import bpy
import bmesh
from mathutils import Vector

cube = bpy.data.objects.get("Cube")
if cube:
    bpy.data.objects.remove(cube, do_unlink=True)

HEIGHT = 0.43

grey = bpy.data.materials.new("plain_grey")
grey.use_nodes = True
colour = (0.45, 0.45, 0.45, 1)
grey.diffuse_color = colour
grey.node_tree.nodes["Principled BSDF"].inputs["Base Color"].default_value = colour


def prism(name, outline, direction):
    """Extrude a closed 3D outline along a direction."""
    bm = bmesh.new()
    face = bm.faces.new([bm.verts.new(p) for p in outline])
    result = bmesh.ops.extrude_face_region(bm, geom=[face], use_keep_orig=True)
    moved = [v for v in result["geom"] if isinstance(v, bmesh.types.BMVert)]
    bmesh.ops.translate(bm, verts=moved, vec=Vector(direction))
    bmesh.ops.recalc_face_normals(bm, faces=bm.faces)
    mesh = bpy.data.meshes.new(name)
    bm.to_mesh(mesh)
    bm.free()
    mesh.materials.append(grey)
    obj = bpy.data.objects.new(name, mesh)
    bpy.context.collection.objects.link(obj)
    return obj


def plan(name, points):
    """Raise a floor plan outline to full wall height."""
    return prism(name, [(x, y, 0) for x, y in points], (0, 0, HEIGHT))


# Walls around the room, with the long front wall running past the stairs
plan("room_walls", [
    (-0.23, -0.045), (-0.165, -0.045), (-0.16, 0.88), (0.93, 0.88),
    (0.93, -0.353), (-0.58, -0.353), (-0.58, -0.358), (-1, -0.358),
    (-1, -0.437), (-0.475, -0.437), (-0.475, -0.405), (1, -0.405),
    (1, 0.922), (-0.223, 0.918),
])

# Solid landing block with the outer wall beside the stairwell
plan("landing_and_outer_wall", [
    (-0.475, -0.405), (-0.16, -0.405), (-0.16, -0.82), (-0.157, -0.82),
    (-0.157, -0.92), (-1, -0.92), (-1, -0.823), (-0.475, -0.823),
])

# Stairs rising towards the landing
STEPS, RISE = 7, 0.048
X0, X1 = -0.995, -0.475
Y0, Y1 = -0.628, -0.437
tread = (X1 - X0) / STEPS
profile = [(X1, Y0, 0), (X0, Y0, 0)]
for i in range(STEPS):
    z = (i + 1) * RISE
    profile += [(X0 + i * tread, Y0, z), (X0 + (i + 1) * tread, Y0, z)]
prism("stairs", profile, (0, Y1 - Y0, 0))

Task objective: Look back at the records above. Repeat all of them exactly.

Result for this exercise:
import bpy
import bmesh
from mathutils import Vector

cube = bpy.data.objects.get("Cube")
if cube:
    bpy.data.objects.remove(cube, do_unlink=True)

HEIGHT = 0.43

grey = bpy.data.materials.new("plain_grey")
grey.use_nodes = True
colour = (0.45, 0.45, 0.45, 1)
grey.diffuse_color = colour
grey.node_tree.nodes["Principled BSDF"].inputs["Base Color"].default_value = colour


def prism(name, outline, direction):
    """Extrude a closed 3D outline along a direction."""
    bm = bmesh.new()
    face = bm.faces.new([bm.verts.new(p) for p in outline])
    result = bmesh.ops.extrude_face_region(bm, geom=[face], use_keep_orig=True)
    moved = [v for v in result["geom"] if isinstance(v, bmesh.types.BMVert)]
    bmesh.ops.translate(bm, verts=moved, vec=Vector(direction))
    bmesh.ops.recalc_face_normals(bm, faces=bm.faces)
    mesh = bpy.data.meshes.new(name)
    bm.to_mesh(mesh)
    bm.free()
    mesh.materials.append(grey)
    obj = bpy.data.objects.new(name, mesh)
    bpy.context.collection.objects.link(obj)
    return obj


def plan(name, points):
    """Raise a floor plan outline to full wall height."""
    return prism(name, [(x, y, 0) for x, y in points], (0, 0, HEIGHT))


# Walls around the room, with the long front wall running past the stairs
plan("room_walls", [
    (-0.23, -0.045), (-0.165, -0.045), (-0.16, 0.88), (0.93, 0.88),
    (0.93, -0.353), (-0.58, -0.353), (-0.58, -0.358), (-1, -0.358),
    (-1, -0.437), (-0.475, -0.437), (-0.475, -0.405), (1, -0.405),
    (1, 0.922), (-0.223, 0.918),
])

# Solid landing block with the outer wall beside the stairwell
plan("landing_and_outer_wall", [
    (-0.475, -0.405), (-0.16, -0.405), (-0.16, -0.82), (-0.157, -0.82),
    (-0.157, -0.92), (-1, -0.92), (-1, -0.823), (-0.475, -0.823),
])

# Stairs rising towards the landing
STEPS, RISE = 7, 0.048
X0, X1 = -0.995, -0.475
Y0, Y1 = -0.628, -0.437
tread = (X1 - X0) / STEPS
profile = [(X1, Y0, 0), (X0, Y0, 0)]
for i in range(STEPS):
    z = (i + 1) * RISE
    profile += [(X0 + i * tread, Y0, z), (X0 + (i + 1) * tread, Y0, z)]
prism("stairs", profile, (0, Y1 - Y0, 0))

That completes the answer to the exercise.